§ Exercise directions: Given the records below, would you repeat exactly the lines that begin at the one containing "me.materials.append(mat)" and end at the one containing "for i, p in", inclusive?

§ Entries shown:
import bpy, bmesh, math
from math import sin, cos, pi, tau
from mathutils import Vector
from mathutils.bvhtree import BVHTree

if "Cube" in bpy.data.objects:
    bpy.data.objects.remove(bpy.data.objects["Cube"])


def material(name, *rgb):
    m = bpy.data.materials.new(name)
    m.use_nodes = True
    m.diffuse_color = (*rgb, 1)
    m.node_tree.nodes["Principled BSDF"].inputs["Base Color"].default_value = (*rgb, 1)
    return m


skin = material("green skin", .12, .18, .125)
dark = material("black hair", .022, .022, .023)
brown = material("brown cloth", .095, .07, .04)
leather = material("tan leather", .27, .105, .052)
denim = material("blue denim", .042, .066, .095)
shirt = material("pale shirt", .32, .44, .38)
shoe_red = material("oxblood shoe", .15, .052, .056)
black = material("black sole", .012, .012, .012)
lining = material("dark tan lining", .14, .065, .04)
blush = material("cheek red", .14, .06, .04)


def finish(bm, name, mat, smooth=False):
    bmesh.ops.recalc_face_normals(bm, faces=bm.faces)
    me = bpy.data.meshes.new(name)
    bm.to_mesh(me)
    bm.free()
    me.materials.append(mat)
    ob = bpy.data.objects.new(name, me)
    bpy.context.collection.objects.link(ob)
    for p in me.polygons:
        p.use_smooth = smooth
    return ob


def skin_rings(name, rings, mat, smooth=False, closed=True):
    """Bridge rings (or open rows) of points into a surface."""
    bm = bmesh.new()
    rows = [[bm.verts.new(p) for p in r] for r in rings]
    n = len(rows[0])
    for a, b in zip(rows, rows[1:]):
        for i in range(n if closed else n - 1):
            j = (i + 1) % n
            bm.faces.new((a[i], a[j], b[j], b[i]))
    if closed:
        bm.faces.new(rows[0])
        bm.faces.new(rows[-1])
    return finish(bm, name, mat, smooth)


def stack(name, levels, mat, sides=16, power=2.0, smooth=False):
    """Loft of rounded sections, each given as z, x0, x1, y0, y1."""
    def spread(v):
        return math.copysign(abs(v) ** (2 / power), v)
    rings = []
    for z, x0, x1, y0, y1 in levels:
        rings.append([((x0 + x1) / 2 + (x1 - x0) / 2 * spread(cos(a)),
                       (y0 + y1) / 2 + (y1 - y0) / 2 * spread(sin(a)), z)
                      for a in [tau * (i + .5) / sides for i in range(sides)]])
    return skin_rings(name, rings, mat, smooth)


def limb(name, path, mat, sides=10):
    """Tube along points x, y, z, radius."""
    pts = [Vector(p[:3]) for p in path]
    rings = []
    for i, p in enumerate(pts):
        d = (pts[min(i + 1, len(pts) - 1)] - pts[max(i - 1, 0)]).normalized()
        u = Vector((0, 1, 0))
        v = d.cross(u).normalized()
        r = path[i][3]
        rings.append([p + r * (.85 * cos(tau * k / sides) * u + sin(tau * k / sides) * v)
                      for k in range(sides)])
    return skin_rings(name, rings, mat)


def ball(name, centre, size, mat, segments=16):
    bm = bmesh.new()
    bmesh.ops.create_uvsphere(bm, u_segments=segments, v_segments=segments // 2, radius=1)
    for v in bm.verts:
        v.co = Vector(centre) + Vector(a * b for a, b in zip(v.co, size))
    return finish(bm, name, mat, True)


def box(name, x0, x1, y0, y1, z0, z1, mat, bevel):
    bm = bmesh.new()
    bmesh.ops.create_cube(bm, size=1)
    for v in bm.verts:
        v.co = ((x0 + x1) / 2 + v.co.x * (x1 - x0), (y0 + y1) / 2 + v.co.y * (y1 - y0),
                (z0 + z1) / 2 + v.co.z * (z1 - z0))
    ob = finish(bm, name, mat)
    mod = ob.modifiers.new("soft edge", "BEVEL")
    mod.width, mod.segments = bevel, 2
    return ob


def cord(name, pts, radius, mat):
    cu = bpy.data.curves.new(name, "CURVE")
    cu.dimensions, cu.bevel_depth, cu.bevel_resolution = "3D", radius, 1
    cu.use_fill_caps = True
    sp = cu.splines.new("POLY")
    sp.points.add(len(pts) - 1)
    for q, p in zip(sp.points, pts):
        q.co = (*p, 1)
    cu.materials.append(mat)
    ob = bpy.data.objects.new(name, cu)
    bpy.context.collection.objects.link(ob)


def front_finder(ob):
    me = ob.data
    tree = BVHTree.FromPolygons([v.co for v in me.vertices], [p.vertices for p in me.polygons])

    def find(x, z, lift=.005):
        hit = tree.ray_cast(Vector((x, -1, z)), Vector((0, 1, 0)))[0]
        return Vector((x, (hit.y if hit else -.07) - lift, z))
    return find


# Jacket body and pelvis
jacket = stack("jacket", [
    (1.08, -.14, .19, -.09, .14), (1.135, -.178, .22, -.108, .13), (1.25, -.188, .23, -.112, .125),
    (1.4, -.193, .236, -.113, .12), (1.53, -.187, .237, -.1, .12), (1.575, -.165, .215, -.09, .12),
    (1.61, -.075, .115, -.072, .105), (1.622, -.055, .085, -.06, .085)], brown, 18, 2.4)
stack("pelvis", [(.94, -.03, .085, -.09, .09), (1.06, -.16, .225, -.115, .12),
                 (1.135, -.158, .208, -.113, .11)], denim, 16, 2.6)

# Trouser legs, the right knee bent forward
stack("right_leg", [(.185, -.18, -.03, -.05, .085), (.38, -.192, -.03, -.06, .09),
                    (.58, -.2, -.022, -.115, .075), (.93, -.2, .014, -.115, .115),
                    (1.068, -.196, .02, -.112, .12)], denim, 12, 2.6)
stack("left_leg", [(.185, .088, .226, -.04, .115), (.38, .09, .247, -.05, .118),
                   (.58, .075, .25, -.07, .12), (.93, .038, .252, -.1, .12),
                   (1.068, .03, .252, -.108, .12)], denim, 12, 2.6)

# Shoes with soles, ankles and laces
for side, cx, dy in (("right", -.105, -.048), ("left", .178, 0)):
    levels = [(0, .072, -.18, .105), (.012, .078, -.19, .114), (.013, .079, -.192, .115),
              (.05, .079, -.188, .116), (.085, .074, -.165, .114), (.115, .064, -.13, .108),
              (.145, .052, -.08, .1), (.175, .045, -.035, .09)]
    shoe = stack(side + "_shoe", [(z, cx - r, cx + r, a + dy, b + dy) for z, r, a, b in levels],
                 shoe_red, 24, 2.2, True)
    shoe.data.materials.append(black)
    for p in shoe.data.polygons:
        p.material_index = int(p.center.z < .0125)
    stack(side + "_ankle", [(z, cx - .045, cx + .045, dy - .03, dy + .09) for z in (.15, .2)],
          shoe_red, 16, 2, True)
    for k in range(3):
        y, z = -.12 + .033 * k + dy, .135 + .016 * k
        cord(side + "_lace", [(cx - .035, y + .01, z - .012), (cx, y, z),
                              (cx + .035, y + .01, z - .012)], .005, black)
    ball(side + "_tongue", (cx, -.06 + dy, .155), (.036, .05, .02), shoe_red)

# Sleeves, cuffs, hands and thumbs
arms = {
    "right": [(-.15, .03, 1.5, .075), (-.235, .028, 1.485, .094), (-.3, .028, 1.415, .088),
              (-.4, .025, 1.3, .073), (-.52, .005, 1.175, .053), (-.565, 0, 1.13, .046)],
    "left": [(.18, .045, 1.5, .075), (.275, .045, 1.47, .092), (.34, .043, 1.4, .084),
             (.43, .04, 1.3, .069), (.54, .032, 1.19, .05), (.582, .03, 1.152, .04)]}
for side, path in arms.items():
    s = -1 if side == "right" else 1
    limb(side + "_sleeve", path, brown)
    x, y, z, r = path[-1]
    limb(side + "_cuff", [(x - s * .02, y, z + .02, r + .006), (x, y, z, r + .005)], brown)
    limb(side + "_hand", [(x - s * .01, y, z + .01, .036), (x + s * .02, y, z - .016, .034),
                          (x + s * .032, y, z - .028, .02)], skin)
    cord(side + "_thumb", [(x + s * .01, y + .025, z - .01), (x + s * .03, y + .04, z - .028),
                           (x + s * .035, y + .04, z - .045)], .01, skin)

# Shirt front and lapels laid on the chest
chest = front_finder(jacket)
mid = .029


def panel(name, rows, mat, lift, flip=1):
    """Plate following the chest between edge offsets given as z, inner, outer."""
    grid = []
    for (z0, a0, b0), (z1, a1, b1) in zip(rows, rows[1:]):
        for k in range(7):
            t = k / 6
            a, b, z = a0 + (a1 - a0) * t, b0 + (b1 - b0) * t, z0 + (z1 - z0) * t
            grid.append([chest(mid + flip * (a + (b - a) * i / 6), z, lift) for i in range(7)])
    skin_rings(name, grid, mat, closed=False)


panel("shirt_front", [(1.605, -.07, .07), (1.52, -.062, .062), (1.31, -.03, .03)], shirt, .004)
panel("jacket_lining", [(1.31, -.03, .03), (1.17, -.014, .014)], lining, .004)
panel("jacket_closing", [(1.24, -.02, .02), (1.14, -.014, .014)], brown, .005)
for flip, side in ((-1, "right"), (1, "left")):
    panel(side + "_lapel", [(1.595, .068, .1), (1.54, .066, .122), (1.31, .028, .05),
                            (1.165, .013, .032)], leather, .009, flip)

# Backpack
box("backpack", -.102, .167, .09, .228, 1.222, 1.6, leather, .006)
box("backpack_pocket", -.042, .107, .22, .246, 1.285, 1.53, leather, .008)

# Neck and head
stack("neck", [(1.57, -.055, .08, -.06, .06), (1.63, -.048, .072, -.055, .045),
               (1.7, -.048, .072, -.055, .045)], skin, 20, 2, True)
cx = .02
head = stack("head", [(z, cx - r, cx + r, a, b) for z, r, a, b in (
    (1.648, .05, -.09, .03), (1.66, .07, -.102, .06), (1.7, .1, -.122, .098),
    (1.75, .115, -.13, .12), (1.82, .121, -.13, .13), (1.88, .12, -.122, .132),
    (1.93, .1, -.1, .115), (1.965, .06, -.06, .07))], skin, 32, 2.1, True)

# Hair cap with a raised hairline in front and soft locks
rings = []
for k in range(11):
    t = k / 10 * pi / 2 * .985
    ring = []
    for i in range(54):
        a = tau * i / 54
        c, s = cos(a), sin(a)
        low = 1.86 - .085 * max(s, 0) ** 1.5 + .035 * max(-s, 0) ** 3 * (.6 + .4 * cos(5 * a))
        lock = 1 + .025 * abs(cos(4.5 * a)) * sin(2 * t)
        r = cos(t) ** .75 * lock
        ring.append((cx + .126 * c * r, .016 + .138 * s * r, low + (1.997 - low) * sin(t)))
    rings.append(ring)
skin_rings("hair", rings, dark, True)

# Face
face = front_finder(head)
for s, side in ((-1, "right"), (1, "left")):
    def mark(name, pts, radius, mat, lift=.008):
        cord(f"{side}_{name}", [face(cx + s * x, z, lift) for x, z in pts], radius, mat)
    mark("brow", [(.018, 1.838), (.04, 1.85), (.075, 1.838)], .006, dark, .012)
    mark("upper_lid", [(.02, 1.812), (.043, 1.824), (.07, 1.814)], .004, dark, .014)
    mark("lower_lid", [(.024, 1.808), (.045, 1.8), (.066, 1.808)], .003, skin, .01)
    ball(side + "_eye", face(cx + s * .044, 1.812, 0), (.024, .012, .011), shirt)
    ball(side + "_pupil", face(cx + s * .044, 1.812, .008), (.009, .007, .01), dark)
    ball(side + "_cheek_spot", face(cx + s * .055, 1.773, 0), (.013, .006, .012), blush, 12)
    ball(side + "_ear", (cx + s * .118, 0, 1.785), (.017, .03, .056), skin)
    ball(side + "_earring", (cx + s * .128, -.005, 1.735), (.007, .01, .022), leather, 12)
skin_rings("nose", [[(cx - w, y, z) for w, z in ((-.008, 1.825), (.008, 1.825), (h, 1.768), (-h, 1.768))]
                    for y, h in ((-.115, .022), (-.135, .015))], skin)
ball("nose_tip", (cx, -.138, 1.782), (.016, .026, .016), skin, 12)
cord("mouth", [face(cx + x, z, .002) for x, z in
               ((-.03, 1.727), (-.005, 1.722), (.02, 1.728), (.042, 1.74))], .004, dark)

§ Result for this task:
    me.materials.append(mat)
    ob = bpy.data.objects.new(name, me)
    bpy.context.collection.objects.link(ob)
    for p in me.polygons:
        p.use_smooth = smooth
    return ob


def skin_rings(name, rings, mat, smooth=False, closed=True):
    """Bridge rings (or open rows) of points into a surface."""
    bm = bmesh.new()
    rows = [[bm.verts.new(p) for p in r] for r in rings]
    n = len(rows[0])
    for a, b in zip(rows, rows[1:]):
        for i in range(n if closed else n - 1):
            j = (i + 1) % n
            bm.faces.new((a[i], a[j], b[j], b[i]))
    if closed:
        bm.faces.new(rows[0])
        bm.faces.new(rows[-1])
    return finish(bm, name, mat, smooth)


def stack(name, levels, mat, sides=16, power=2.0, smooth=False):
    """Loft of rounded sections, each given as z, x0, x1, y0, y1."""
    def spread(v):
        return math.copysign(abs(v) ** (2 / power), v)
    rings = []
    for z, x0, x1, y0, y1 in levels:
        rings.append([((x0 + x1) / 2 + (x1 - x0) / 2 * spread(cos(a)),
                       (y0 + y1) / 2 + (y1 - y0) / 2 * spread(sin(a)), z)
                      for a in [tau * (i + .5) / sides for i in range(sides)]])
    return skin_rings(name, rings, mat, smooth)


def limb(name, path, mat, sides=10):
    """Tube along points x, y, z, radius."""
    pts = [Vector(p[:3]) for p in path]
    rings = []
    for i, p in enumerate(pts):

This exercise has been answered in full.